It’s hard to interview people who haven’t yet benefited from the program you are trying to promote. Vita Gardens, the client, funded a garden program in partnership with Africa New Life Ministries in Rwanda. This man was near desperation as he talked about his family’s condition. I interviewed him through a translator who spoke his native Kinyarwanda as his child walked about in a dirty, oversized shirts. I had so little to offer him, and I’m grateful he took the time to speak with us. Hopefully he has his garden by now. Photo by Esther Havens.
There are still many families in Kageyo that haven’t yet planted gardens, and the difference in their diets is stark. Theogene and his wife Immaculate moved to Kageyo a year ago to look for work. They rent a small house surrounded by crops of cassava and corn, but it is not theirs to eat. Two of their three children live with them; they sent one to stay with a relative since food is so scarce.
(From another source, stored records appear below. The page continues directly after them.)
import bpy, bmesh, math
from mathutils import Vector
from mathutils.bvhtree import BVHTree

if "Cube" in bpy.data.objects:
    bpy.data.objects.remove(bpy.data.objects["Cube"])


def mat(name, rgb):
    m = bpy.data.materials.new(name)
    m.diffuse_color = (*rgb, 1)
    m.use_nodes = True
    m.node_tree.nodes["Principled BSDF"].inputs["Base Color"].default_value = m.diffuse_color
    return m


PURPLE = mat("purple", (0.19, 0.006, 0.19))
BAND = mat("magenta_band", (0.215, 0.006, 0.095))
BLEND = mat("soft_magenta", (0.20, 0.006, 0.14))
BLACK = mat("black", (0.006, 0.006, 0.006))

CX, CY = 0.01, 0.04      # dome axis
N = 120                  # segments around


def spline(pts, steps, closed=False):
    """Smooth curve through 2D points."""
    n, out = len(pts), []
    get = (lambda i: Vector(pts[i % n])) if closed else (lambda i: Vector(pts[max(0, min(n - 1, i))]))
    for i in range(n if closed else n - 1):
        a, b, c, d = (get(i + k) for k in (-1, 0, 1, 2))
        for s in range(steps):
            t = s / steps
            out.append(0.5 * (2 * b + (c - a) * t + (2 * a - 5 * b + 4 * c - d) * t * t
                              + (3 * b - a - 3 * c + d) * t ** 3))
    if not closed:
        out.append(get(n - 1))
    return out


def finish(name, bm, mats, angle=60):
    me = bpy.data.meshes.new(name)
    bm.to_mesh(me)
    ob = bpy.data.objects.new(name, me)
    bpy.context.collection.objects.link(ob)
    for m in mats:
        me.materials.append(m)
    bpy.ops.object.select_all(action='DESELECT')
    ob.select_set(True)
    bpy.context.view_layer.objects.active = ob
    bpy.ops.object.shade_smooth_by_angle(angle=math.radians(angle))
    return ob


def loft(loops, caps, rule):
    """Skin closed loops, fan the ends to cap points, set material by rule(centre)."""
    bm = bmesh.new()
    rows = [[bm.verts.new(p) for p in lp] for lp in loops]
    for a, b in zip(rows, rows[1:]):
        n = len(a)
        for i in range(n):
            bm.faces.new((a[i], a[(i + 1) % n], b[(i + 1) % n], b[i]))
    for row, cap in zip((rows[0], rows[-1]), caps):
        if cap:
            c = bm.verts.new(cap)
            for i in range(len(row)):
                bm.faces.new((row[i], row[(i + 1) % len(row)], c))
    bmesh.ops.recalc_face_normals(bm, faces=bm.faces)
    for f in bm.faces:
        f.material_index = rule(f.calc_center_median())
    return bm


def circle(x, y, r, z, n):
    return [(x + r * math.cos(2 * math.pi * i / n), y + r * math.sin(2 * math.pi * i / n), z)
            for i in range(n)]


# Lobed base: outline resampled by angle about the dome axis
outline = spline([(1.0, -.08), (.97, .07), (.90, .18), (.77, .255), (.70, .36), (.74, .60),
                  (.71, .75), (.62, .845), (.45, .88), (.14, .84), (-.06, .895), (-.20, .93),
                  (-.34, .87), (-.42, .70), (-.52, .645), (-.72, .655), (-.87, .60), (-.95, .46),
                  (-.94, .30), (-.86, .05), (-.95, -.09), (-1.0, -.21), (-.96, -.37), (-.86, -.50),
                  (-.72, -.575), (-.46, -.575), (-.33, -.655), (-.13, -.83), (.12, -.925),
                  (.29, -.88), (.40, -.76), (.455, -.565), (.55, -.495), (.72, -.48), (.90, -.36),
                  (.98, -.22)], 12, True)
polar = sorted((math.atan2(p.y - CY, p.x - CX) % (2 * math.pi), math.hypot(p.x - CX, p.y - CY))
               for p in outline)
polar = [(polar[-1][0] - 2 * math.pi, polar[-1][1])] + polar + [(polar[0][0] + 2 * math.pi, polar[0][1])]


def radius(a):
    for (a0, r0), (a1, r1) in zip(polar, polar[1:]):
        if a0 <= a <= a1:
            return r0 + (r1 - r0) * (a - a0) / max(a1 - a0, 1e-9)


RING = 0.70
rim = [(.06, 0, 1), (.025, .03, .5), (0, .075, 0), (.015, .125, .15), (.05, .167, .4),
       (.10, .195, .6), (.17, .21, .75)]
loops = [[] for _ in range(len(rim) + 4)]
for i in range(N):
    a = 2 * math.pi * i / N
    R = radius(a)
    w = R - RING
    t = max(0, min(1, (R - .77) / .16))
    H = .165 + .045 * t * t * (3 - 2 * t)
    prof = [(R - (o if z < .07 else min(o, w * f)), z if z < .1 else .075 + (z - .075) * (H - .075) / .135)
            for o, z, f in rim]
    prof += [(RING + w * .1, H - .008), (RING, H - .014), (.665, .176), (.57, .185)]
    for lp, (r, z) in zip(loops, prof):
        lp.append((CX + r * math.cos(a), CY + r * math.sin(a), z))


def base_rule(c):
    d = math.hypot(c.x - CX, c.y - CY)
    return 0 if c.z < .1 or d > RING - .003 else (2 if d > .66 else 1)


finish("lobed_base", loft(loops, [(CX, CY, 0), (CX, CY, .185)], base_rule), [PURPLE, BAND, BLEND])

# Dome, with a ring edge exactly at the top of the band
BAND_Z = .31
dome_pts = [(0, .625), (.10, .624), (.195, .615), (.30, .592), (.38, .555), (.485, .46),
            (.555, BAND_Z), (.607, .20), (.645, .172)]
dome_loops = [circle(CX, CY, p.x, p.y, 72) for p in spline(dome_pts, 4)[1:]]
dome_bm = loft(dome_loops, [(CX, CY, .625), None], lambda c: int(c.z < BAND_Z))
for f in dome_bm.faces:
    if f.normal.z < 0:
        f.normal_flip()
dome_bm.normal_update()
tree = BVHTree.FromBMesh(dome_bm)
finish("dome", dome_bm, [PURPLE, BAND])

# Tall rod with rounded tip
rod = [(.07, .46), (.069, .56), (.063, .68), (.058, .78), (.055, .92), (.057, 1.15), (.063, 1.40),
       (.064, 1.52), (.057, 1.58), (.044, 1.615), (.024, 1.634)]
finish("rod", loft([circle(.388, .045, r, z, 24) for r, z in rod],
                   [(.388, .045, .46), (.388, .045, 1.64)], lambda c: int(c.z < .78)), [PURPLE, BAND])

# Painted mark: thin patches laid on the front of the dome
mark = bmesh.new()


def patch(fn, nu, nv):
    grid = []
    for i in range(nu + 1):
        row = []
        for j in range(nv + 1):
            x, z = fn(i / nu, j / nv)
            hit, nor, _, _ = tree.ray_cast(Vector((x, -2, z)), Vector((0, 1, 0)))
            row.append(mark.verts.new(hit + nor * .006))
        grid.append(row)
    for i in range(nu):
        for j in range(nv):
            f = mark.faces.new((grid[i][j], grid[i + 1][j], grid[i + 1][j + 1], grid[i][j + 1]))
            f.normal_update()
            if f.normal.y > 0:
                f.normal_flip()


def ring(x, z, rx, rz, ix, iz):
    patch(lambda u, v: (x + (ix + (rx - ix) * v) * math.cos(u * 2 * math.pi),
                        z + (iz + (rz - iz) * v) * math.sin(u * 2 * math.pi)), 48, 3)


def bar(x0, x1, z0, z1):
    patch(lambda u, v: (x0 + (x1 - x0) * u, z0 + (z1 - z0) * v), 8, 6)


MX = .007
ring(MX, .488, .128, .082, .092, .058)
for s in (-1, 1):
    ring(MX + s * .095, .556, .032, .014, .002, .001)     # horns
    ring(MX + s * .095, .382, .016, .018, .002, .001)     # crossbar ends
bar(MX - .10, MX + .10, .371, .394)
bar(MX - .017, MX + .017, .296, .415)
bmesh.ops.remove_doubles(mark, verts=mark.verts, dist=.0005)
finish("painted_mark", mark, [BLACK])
Theogene works making bricks, which is hard work, especially under the equatorial sun. He mixes clay-like mud and straw with his feet and then molds each brick individually. They can be sold for 20 Rwandan francs (about 2 cents) each.
Since he rarely has much money, Theogene buys the cheapest food he can, sweet potatoes, and the family eats them for breakfast and dinner. They often go to bed hungry. “Sometimes I don’t feel good because I haven’t eaten all night,” he said. “I wake up without the strength to work.” The worst part for him is that it affects his children. He has taken them to the hospital five times in the last year for various illnesses that he believes are the result of malnutrition. Theogene is eagerly awaiting his garden because he knows it will help him to save money and provide food for his children. Kageyo Garden Project’s classes combined with technical assistance to build and plant a keyhole garden will offer Theogene’s family the ability to get ahead for once. They will be able to know where their next meal is coming from and save money for the things they need. It will hopefully allow their family to reunite, live under one roof and share meals together for years to come.